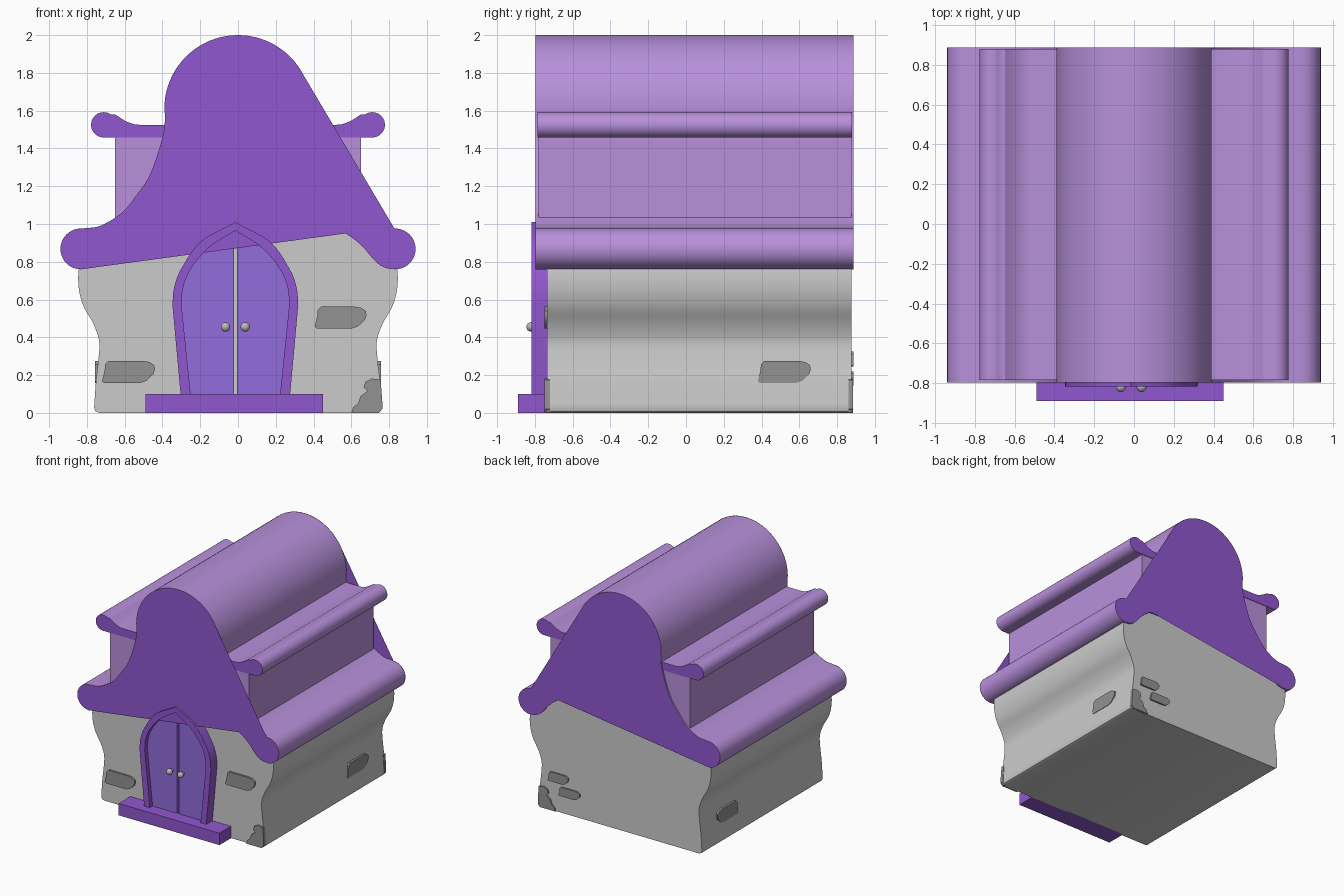
import bpy, bmesh
from math import sin, cos, radians
from mathutils import Vector

if "Cube" in bpy.data.objects:
    bpy.data.objects.remove(bpy.data.objects["Cube"])


def material(name, rgb):
    m = bpy.data.materials.new(name)
    m.diffuse_color = (*rgb, 1)
    m.use_nodes = True
    m.node_tree.nodes["Principled BSDF"].inputs["Base Color"].default_value = m.diffuse_color
    return m


DARK = material("dark_purple", (0.28, 0.095, 0.62))
LIGHT = material("light_purple", (0.48, 0.28, 0.71))
DOOR = material("door_purple", (0.29, 0.15, 0.71))
WALL = material("wall_grey", (0.55, 0.54, 0.57))
STONE = material("stone_grey", (0.29, 0.29, 0.29))
METAL = material("knob_grey", (0.5, 0.48, 0.48))


def arc(cx, cz, r, a0, a1, n):
    return [(cx + r * cos(radians(a0 + (a1 - a0) * i / n)),
             cz + r * sin(radians(a0 + (a1 - a0) * i / n))) for i in range(n + 1)]


def spline(pts, n=5):
    """Smooth curve through the given points."""
    p = [Vector(q) for q in pts]
    p = [2 * p[0] - p[1]] + p + [2 * p[-1] - p[-2]]
    out = []
    for a, b, c, d in zip(p, p[1:], p[2:], p[3:]):
        for i in range(n):
            t = i / n
            out.append(tuple(0.5 * (2 * b + (c - a) * t + (2 * a - 5 * b + 4 * c - d) * t * t
                                    + (3 * b - a - 3 * c + d) * t ** 3)))
    return out + [tuple(pts[-1])]


def mirrored(half):
    """Closed outline from its right half (first to last point)."""
    return half + [(-x, z) for x, z in reversed(half) if abs(x) > 1e-4]


def prism(name, pts, d0, d1, mat, end_mat=None, axis="y"):
    """Extrude an outline along y or x; equal depths give one flat face."""
    def put(p, d):
        return (p[0], d, p[1]) if axis == "y" else (d, p[0], p[1])
    bm = bmesh.new()
    a = [bm.verts.new(put(p, d0)) for p in pts]
    caps = [bm.faces.new(a)]
    if d0 != d1:
        b = [bm.verts.new(put(p, d1)) for p in pts]
        caps.append(bm.faces.new(b[::-1]))
        for i in range(len(a)):
            j = (i + 1) % len(a)
            bm.faces.new((a[j], a[i], b[i], b[j]))
    if end_mat:
        for f in caps:
            f.material_index = 1
    bmesh.ops.recalc_face_normals(bm, faces=bm.faces[:])
    me = bpy.data.meshes.new(name)
    bm.to_mesh(me)
    bm.free()
    me.materials.append(mat)
    if end_mat:
        me.materials.append(end_mat)
    ob = bpy.data.objects.new(name, me)
    bpy.context.collection.objects.link(ob)
    bpy.ops.object.select_all(action="DESELECT")
    ob.select_set(True)
    bpy.context.view_layer.objects.active = ob
    bpy.ops.object.shade_smooth_by_angle(angle=radians(32))
    return ob


# walls with a pinched waist
wall = [(0.735, 0.0), (0.755, 0.008), (0.762, 0.03)]
wall += spline([(0.76, 0.05), (0.752, 0.17), (0.739, 0.28), (0.735, 0.38), (0.765, 0.47),
                (0.82, 0.57), (0.845, 0.68), (0.835, 0.8), (0.78, 0.9), (0.7, 0.96), (0.6, 0.99)])
prism("walls", mirrored(wall), -0.735, 0.875, WALL)

# main roof: round ridge, concave flanks, rolled eaves
flank = spline([(0.39, 1.61), (0.387, 1.55), (0.402, 1.45), (0.464, 1.266), (0.543, 1.145),
                (0.62, 1.055), (0.73, 0.99), (0.81, 0.978)])
eave = arc(0.832, 0.868, 0.108, 92, -90, 20)
under = spline([(0.79, 0.765), (0.755, 0.78), (0.715, 0.815), (0.665, 0.875), (0.62, 0.915), (0.57, 0.95)], 3)
arch = arc(0, 1.61, 0.39, 90, 0, 20)
prism("roof", mirrored(arch[:-1] + flank[:-1] + eave + under), -0.798, 0.888, LIGHT)

# gable ends: straight on the right, curved on the left
left = [(-x, z) for x, z in reversed(arch[1:-1] + flank[:-1] + eave)]
gable = arc(0, 1.61, 0.39, 90, 27.5, 14) + eave + under + left
for side, y in (("front", -0.8), ("back", 0.89)):
    prism(side + "_gable", gable, y, y, DARK)

# side dormers with small curled roofs
prism("dormer_walls", [(-0.65, 1.03), (0.65, 1.03), (0.65, 1.49), (-0.65, 1.49)], -0.78, 0.875, LIGHT)
curl = [(0.0, 1.525)] + spline([(0.5, 1.525), (0.55, 1.528), (0.6, 1.548), (0.65, 1.58)], 4)
curl += arc(0.711, 1.525, 0.067, 125, -90, 20) + [(0.0, 1.458)]
prism("dormer_roof", curl + [(-x, z) for x, z in reversed(curl[1:-1])], -0.785, 0.88, LIGHT, DARK)

# pointed door frame and two leaves with a gap between them
CX = -0.014
outer = [(0.29, 0.1)] + spline([(0.333, 0.57), (0.325, 0.66), (0.288, 0.76), (0.185, 0.905), (0, 1.01)])
inner = [(0.237, 0.1)] + spline([(0.285, 0.57), (0.277, 0.66), (0.237, 0.76), (0.14, 0.875), (0, 0.965)])


def at_door(pts, s=1):
    return [(CX + s * x, z) for x, z in pts]


ring = mirrored(outer) + mirrored(inner)[::-1]
prism("door_frame", at_door(ring), -0.817, -0.72, DARK)
leaf = inner[:-1] + [(0.008, 0.96), (0.008, 0.1)]
for side, s in (("right", 1), ("left", -1)):
    prism(side + "_door", at_door(leaf, s), -0.78, -0.737, DOOR)
    # knob on a short stem
    x = CX + s * 0.052
    prism(side + "_knob_stem", arc(x, 0.455, 0.009, 0, 330, 11), -0.815, -0.77, METAL)
    bpy.ops.mesh.primitive_uv_sphere_add(segments=20, ring_count=12, radius=0.025,
                                         location=(x, -0.82, 0.455))
    knob = bpy.context.object
    knob.name = side + "_knob"
    knob.data.materials.append(METAL)
    bpy.ops.object.shade_smooth()

# door step
prism("step", [(-0.49, 0), (0.45, 0), (0.45, 0.1), (-0.49, 0.1)], -0.89, -0.72, DARK)

# worn stones: unit outline scaled to each place
SHAPE = [(0.0, 0.08), (0.04, 0.0), (0.72, 0.0), (0.84, 0.1), (0.97, 0.4), (1.0, 0.6), (0.99, 0.8),
         (0.9, 0.95), (0.78, 1.0), (0.12, 1.0), (0.06, 0.85), (0.05, 0.55)]


def stone(name, u0, u1, v0, v1, d0, d1, axis="y"):
    pts = [(u0 + (u1 - u0) * u, v0 + (v1 - v0) * v) for u, v in SHAPE]
    prism(name, pts, d0, d1, STONE, axis=axis)


stone("front_stone_left", -0.72, -0.44, 0.158, 0.275, -0.75, -0.72)
stone("front_stone_right", 0.406, 0.68, 0.447, 0.562, -0.75, -0.72)
stone("back_stone_upper", 0.67, 0.48, 0.245, 0.325, 0.86, 0.888)
stone("back_stone_lower", 0.57, 0.37, 0.145, 0.22, 0.86, 0.888)
stone("side_stone_right", 0.38, 0.66, 0.158, 0.275, 0.72, 0.757, "x")
stone("side_stone_left", 0.38, 0.66, 0.158, 0.275, -0.757, -0.72, "x")

# broken corner stones
corner = [(0.6, 0.0), (0.745, 0.0), (0.764, 0.02), (0.764, 0.06), (0.755, 0.175), (0.71, 0.182),
          (0.675, 0.165), (0.665, 0.135), (0.685, 0.115), (0.65, 0.09), (0.635, 0.05), (0.61, 0.03)]
prism("front_corner_stone", corner, -0.75, -0.72, STONE)
prism("back_corner_stone", corner, 0.86, 0.885, STONE)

================================

ASSIGNMENT: Each line above is to be copied verbatim. Drop any image from the copy.

EXERCISE SOLUTION:
import bpy, bmesh
from math import sin, cos, radians
from mathutils import Vector

if "Cube" in bpy.data.objects:
    bpy.data.objects.remove(bpy.data.objects["Cube"])


def material(name, rgb):
    m = bpy.data.materials.new(name)
    m.diffuse_color = (*rgb, 1)
    m.use_nodes = True
    m.node_tree.nodes["Principled BSDF"].inputs["Base Color"].default_value = m.diffuse_color
    return m


DARK = material("dark_purple", (0.28, 0.095, 0.62))
LIGHT = material("light_purple", (0.48, 0.28, 0.71))
DOOR = material("door_purple", (0.29, 0.15, 0.71))
WALL = material("wall_grey", (0.55, 0.54, 0.57))
STONE = material("stone_grey", (0.29, 0.29, 0.29))
METAL = material("knob_grey", (0.5, 0.48, 0.48))


def arc(cx, cz, r, a0, a1, n):
    return [(cx + r * cos(radians(a0 + (a1 - a0) * i / n)),
             cz + r * sin(radians(a0 + (a1 - a0) * i / n))) for i in range(n + 1)]


def spline(pts, n=5):
    """Smooth curve through the given points."""
    p = [Vector(q) for q in pts]
    p = [2 * p[0] - p[1]] + p + [2 * p[-1] - p[-2]]
    out = []
    for a, b, c, d in zip(p, p[1:], p[2:], p[3:]):
        for i in range(n):
            t = i / n
            out.append(tuple(0.5 * (2 * b + (c - a) * t + (2 * a - 5 * b + 4 * c - d) * t * t
                                    + (3 * b - a - 3 * c + d) * t ** 3)))
    return out + [tuple(pts[-1])]


def mirrored(half):
    """Closed outline from its right half (first to last point)."""
    return half + [(-x, z) for x, z in reversed(half) if abs(x) > 1e-4]


def prism(name, pts, d0, d1, mat, end_mat=None, axis="y"):
    """Extrude an outline along y or x; equal depths give one flat face."""
    def put(p, d):
        return (p[0], d, p[1]) if axis == "y" else (d, p[0], p[1])
    bm = bmesh.new()
    a = [bm.verts.new(put(p, d0)) for p in pts]
    caps = [bm.faces.new(a)]
    if d0 != d1:
        b = [bm.verts.new(put(p, d1)) for p in pts]
        caps.append(bm.faces.new(b[::-1]))
        for i in range(len(a)):
            j = (i + 1) % len(a)
            bm.faces.new((a[j], a[i], b[i], b[j]))
    if end_mat:
        for f in caps:
            f.material_index = 1
    bmesh.ops.recalc_face_normals(bm, faces=bm.faces[:])
    me = bpy.data.meshes.new(name)
    bm.to_mesh(me)
    bm.free()
    me.materials.append(mat)
    if end_mat:
        me.materials.append(end_mat)
    ob = bpy.data.objects.new(name, me)
    bpy.context.collection.objects.link(ob)
    bpy.ops.object.select_all(action="DESELECT")
    ob.select_set(True)
    bpy.context.view_layer.objects.active = ob
    bpy.ops.object.shade_smooth_by_angle(angle=radians(32))
    return ob


# walls with a pinched waist
wall = [(0.735, 0.0), (0.755, 0.008), (0.762, 0.03)]
wall += spline([(0.76, 0.05), (0.752, 0.17), (0.739, 0.28), (0.735, 0.38), (0.765, 0.47),
                (0.82, 0.57), (0.845, 0.68), (0.835, 0.8), (0.78, 0.9), (0.7, 0.96), (0.6, 0.99)])
prism("walls", mirrored(wall), -0.735, 0.875, WALL)

# main roof: round ridge, concave flanks, rolled eaves
flank = spline([(0.39, 1.61), (0.387, 1.55), (0.402, 1.45), (0.464, 1.266), (0.543, 1.145),
                (0.62, 1.055), (0.73, 0.99), (0.81, 0.978)])
eave = arc(0.832, 0.868, 0.108, 92, -90, 20)
under = spline([(0.79, 0.765), (0.755, 0.78), (0.715, 0.815), (0.665, 0.875), (0.62, 0.915), (0.57, 0.95)], 3)
arch = arc(0, 1.61, 0.39, 90, 0, 20)
prism("roof", mirrored(arch[:-1] + flank[:-1] + eave + under), -0.798, 0.888, LIGHT)

# gable ends: straight on the right, curved on the left
left = [(-x, z) for x, z in reversed(arch[1:-1] + flank[:-1] + eave)]
gable = arc(0, 1.61, 0.39, 90, 27.5, 14) + eave + under + left
for side, y in (("front", -0.8), ("back", 0.89)):
    prism(side + "_gable", gable, y, y, DARK)

# side dormers with small curled roofs
prism("dormer_walls", [(-0.65, 1.03), (0.65, 1.03), (0.65, 1.49), (-0.65, 1.49)], -0.78, 0.875, LIGHT)
curl = [(0.0, 1.525)] + spline([(0.5, 1.525), (0.55, 1.528), (0.6, 1.548), (0.65, 1.58)], 4)
curl += arc(0.711, 1.525, 0.067, 125, -90, 20) + [(0.0, 1.458)]
prism("dormer_roof", curl + [(-x, z) for x, z in reversed(curl[1:-1])], -0.785, 0.88, LIGHT, DARK)

# pointed door frame and two leaves with a gap between them
CX = -0.014
outer = [(0.29, 0.1)] + spline([(0.333, 0.57), (0.325, 0.66), (0.288, 0.76), (0.185, 0.905), (0, 1.01)])
inner = [(0.237, 0.1)] + spline([(0.285, 0.57), (0.277, 0.66), (0.237, 0.76), (0.14, 0.875), (0, 0.965)])


def at_door(pts, s=1):
    return [(CX + s * x, z) for x, z in pts]


ring = mirrored(outer) + mirrored(inner)[::-1]
prism("door_frame", at_door(ring), -0.817, -0.72, DARK)
leaf = inner[:-1] + [(0.008, 0.96), (0.008, 0.1)]
for side, s in (("right", 1), ("left", -1)):
    prism(side + "_door", at_door(leaf, s), -0.78, -0.737, DOOR)
    # knob on a short stem
    x = CX + s * 0.052
    prism(side + "_knob_stem", arc(x, 0.455, 0.009, 0, 330, 11), -0.815, -0.77, METAL)
    bpy.ops.mesh.primitive_uv_sphere_add(segments=20, ring_count=12, radius=0.025,
                                         location=(x, -0.82, 0.455))
    knob = bpy.context.object
    knob.name = side + "_knob"
    knob.data.materials.append(METAL)
    bpy.ops.object.shade_smooth()

# door step
prism("step", [(-0.49, 0), (0.45, 0), (0.45, 0.1), (-0.49, 0.1)], -0.89, -0.72, DARK)

# worn stones: unit outline scaled to each place
SHAPE = [(0.0, 0.08), (0.04, 0.0), (0.72, 0.0), (0.84, 0.1), (0.97, 0.4), (1.0, 0.6), (0.99, 0.8),
         (0.9, 0.95), (0.78, 1.0), (0.12, 1.0), (0.06, 0.85), (0.05, 0.55)]


def stone(name, u0, u1, v0, v1, d0, d1, axis="y"):
    pts = [(u0 + (u1 - u0) * u, v0 + (v1 - v0) * v) for u, v in SHAPE]
    prism(name, pts, d0, d1, STONE, axis=axis)


stone("front_stone_left", -0.72, -0.44, 0.158, 0.275, -0.75, -0.72)
stone("front_stone_right", 0.406, 0.68, 0.447, 0.562, -0.75, -0.72)
stone("back_stone_upper", 0.67, 0.48, 0.245, 0.325, 0.86, 0.888)
stone("back_stone_lower", 0.57, 0.37, 0.145, 0.22, 0.86, 0.888)
stone("side_stone_right", 0.38, 0.66, 0.158, 0.275, 0.72, 0.757, "x")
stone("side_stone_left", 0.38, 0.66, 0.158, 0.275, -0.757, -0.72, "x")

# broken corner stones
corner = [(0.6, 0.0), (0.745, 0.0), (0.764, 0.02), (0.764, 0.06), (0.755, 0.175), (0.71, 0.182),
          (0.675, 0.165), (0.665, 0.135), (0.685, 0.115), (0.65, 0.09), (0.635, 0.05), (0.61, 0.03)]
prism("front_corner_stone", corner, -0.75, -0.72, STONE)
prism("back_corner_stone", corner, 0.86, 0.885, STONE)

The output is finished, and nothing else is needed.